Work order: Go through the entries one line at a time, and gather every line that has the word "WIDTH".

---------- Data in this exercise ----------

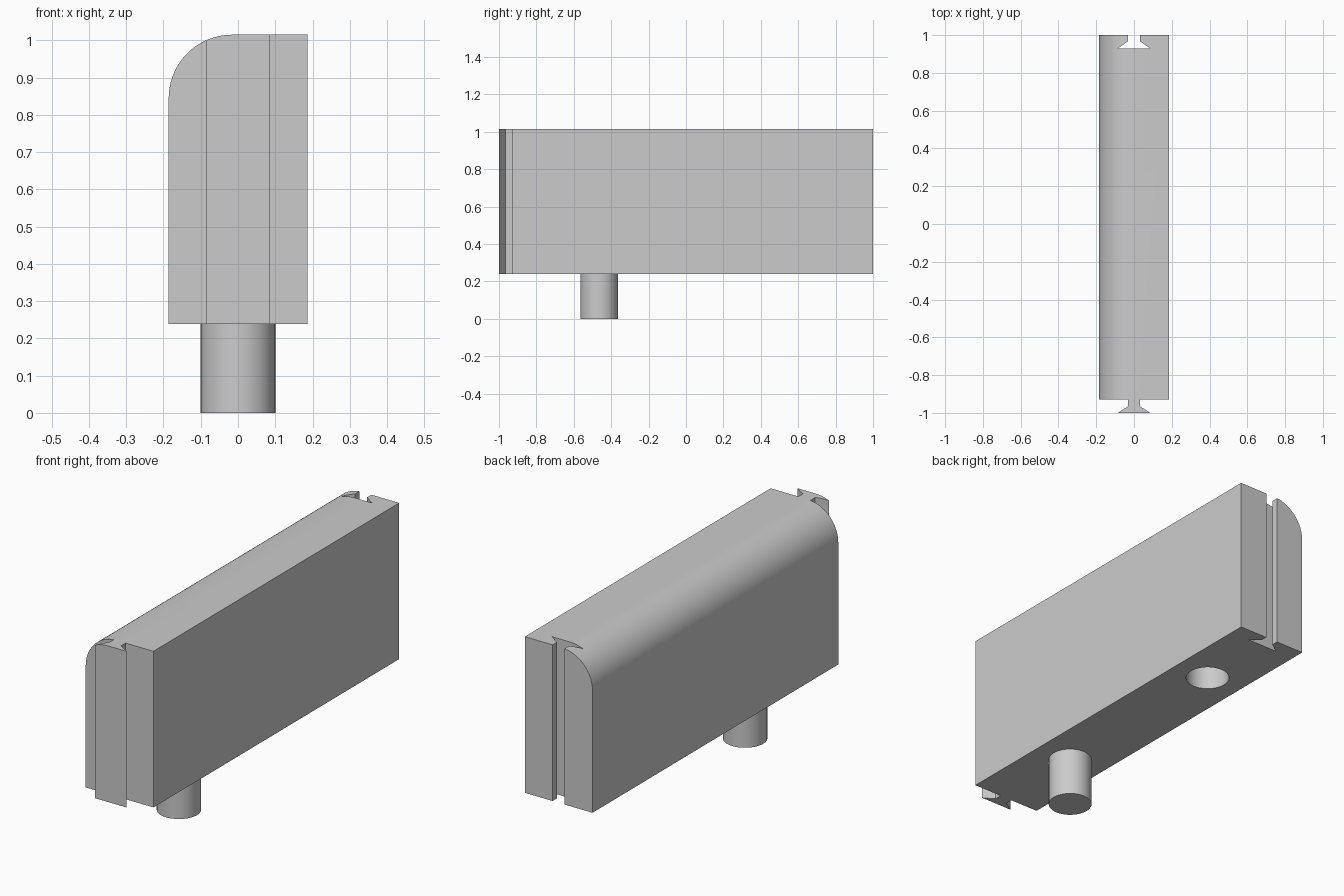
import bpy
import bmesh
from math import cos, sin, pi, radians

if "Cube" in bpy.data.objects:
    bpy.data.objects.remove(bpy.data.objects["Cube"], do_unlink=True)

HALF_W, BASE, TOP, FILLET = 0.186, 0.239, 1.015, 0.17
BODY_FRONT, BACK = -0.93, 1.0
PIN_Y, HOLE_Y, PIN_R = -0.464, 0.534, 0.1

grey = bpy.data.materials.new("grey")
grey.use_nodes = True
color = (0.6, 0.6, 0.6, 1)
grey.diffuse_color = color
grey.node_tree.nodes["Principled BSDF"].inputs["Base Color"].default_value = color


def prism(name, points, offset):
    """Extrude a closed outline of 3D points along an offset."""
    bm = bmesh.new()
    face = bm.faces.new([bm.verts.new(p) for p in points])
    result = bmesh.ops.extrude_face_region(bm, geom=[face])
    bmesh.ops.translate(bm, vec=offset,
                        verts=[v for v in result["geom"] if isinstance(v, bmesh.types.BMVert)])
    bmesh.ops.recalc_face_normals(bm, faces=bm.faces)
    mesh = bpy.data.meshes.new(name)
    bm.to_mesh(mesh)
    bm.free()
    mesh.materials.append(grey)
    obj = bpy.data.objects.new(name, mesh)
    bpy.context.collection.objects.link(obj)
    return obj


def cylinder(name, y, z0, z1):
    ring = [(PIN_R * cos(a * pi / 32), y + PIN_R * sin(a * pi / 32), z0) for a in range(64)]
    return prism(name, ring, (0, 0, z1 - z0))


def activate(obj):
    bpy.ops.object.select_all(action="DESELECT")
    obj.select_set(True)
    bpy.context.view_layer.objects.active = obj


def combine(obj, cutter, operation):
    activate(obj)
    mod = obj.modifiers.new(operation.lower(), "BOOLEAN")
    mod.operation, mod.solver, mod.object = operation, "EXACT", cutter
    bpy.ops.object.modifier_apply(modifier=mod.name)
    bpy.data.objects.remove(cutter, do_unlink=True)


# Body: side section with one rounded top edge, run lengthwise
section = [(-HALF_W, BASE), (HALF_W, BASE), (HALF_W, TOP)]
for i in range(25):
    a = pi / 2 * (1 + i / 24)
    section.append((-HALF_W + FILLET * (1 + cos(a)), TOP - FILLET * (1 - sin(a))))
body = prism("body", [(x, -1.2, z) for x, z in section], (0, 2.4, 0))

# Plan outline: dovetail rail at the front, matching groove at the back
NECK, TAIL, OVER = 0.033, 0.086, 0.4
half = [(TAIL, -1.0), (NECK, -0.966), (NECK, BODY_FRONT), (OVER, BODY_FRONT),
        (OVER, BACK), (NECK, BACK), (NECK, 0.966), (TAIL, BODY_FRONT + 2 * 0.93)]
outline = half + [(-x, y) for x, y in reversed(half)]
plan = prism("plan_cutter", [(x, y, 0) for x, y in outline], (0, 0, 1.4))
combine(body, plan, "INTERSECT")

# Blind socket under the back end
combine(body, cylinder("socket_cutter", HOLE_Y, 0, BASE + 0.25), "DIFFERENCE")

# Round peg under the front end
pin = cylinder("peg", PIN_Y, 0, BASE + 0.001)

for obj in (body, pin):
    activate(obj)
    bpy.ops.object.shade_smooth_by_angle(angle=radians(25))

----------
---------- Data in this exercise ----------

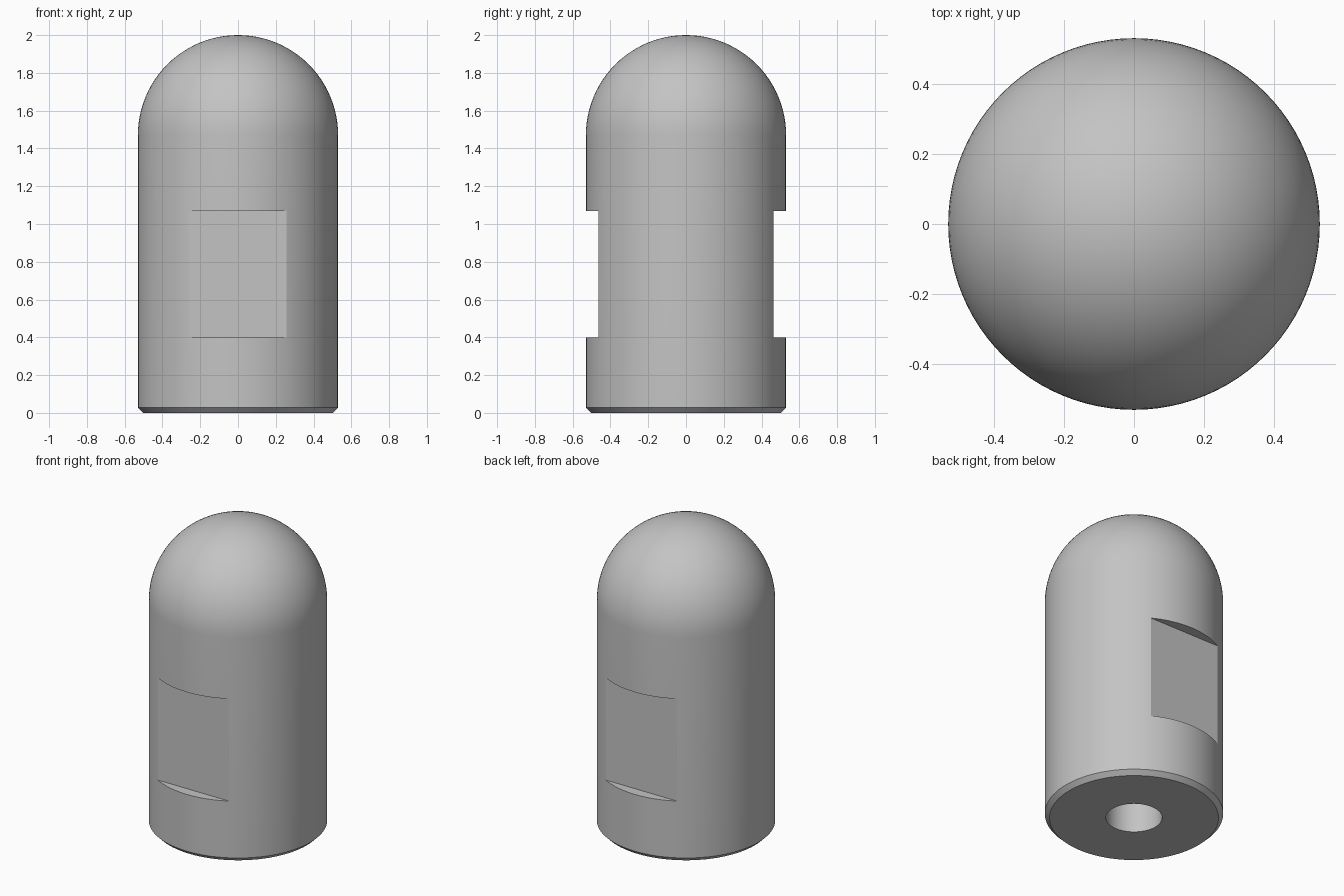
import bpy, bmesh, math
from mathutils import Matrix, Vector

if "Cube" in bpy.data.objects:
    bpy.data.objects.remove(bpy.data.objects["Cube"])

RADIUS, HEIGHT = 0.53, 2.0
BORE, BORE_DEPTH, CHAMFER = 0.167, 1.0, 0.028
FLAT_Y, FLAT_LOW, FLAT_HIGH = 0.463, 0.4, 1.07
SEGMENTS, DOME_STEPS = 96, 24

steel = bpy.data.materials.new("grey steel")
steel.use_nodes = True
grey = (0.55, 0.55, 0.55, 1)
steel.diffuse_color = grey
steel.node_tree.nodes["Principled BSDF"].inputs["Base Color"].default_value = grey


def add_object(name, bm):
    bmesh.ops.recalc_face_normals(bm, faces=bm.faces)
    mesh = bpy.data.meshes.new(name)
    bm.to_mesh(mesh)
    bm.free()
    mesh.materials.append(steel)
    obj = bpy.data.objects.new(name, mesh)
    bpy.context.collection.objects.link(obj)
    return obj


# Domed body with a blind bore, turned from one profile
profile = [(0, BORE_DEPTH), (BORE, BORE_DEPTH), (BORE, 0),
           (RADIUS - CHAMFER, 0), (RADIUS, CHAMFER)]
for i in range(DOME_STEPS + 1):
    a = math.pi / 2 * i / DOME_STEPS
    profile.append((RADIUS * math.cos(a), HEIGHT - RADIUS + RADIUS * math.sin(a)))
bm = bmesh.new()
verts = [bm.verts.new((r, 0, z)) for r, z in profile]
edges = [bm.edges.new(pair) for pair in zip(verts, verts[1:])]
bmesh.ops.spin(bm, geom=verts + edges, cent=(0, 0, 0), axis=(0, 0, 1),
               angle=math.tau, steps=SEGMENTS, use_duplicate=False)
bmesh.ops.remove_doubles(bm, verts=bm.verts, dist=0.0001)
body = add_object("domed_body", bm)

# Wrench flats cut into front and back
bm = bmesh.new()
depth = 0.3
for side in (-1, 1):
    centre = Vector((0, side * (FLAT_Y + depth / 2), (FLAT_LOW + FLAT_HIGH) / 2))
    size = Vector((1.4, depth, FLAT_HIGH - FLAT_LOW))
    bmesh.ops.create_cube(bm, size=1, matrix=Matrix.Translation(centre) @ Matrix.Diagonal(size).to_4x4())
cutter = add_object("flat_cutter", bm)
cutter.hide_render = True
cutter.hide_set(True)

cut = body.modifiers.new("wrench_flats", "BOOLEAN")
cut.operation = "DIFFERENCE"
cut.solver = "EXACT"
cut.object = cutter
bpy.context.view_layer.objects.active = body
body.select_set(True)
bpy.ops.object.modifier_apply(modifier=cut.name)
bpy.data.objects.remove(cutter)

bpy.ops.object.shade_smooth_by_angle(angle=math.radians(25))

----------
---------- Data in this exercise ----------

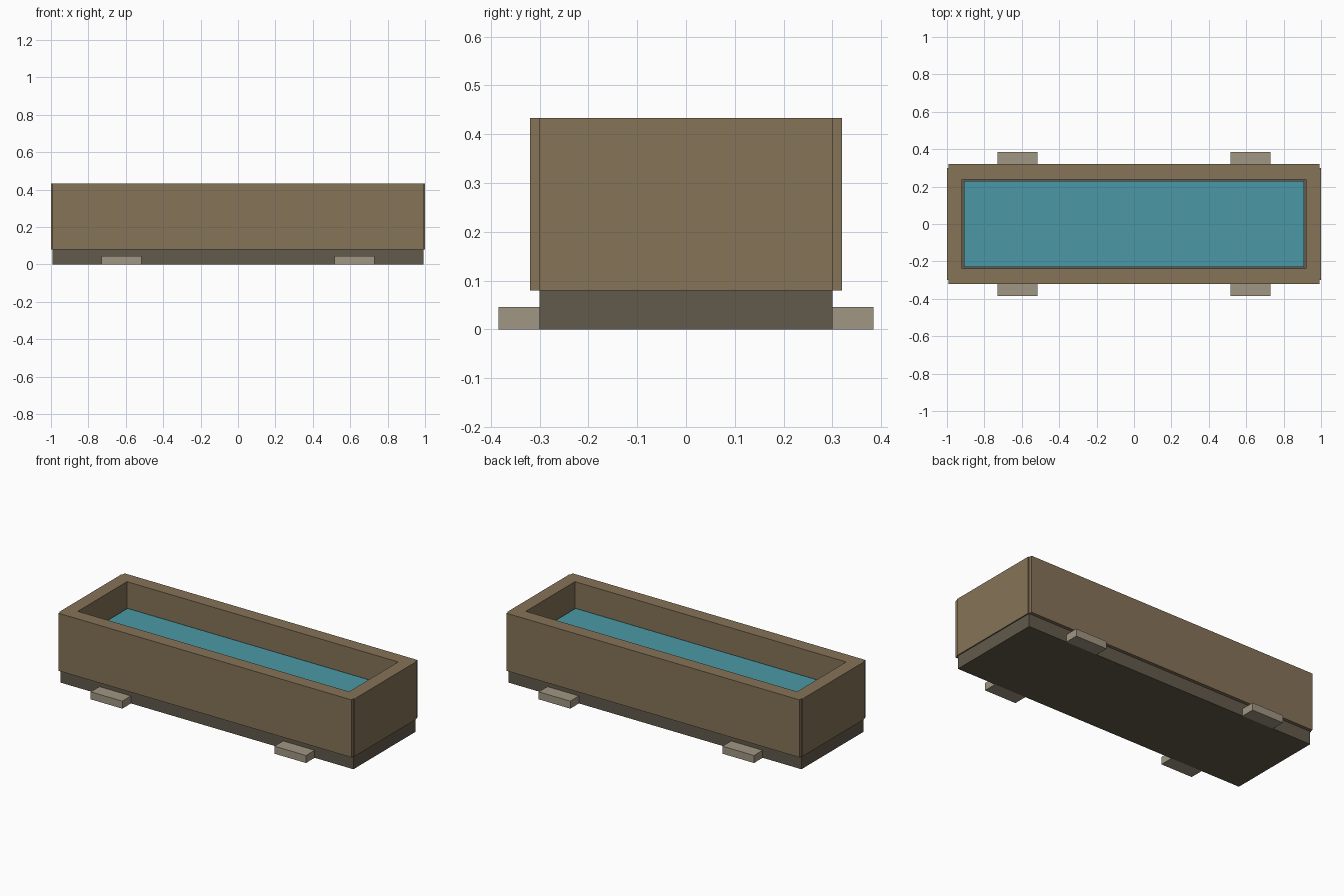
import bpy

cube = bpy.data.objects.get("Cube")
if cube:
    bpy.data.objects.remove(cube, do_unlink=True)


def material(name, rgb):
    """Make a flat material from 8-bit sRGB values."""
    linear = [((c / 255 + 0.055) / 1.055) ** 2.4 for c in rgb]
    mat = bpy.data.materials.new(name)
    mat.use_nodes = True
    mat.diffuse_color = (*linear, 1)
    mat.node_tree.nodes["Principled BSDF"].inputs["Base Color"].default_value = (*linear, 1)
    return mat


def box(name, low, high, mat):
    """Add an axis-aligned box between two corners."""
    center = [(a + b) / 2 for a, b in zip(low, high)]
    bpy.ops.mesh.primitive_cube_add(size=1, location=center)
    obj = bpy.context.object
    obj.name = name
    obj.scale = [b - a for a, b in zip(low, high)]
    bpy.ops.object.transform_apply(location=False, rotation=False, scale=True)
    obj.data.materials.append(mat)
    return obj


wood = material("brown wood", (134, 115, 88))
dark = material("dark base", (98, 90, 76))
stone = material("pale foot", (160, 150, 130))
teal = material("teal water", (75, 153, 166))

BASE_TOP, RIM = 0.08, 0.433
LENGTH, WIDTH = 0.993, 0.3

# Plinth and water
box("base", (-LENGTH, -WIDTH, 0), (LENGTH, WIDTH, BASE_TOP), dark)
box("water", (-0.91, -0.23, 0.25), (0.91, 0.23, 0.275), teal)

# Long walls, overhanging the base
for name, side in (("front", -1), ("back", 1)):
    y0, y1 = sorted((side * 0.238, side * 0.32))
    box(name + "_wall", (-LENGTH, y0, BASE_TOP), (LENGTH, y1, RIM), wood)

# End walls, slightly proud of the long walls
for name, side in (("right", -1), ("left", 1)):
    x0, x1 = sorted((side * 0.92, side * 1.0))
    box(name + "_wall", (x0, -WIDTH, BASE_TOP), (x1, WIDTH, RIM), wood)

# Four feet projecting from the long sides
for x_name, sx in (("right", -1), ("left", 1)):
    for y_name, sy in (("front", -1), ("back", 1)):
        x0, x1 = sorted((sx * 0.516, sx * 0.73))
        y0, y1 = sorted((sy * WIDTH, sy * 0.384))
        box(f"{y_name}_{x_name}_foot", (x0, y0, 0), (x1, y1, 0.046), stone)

----------

Exercise solution:
LENGTH, WIDTH = 0.993, 0.3
box("base", (-LENGTH, -WIDTH, 0), (LENGTH, WIDTH, BASE_TOP), dark)
    box(name + "_wall", (x0, -WIDTH, BASE_TOP), (x1, WIDTH, RIM), wood)
        y0, y1 = sorted((sy * WIDTH, sy * 0.384))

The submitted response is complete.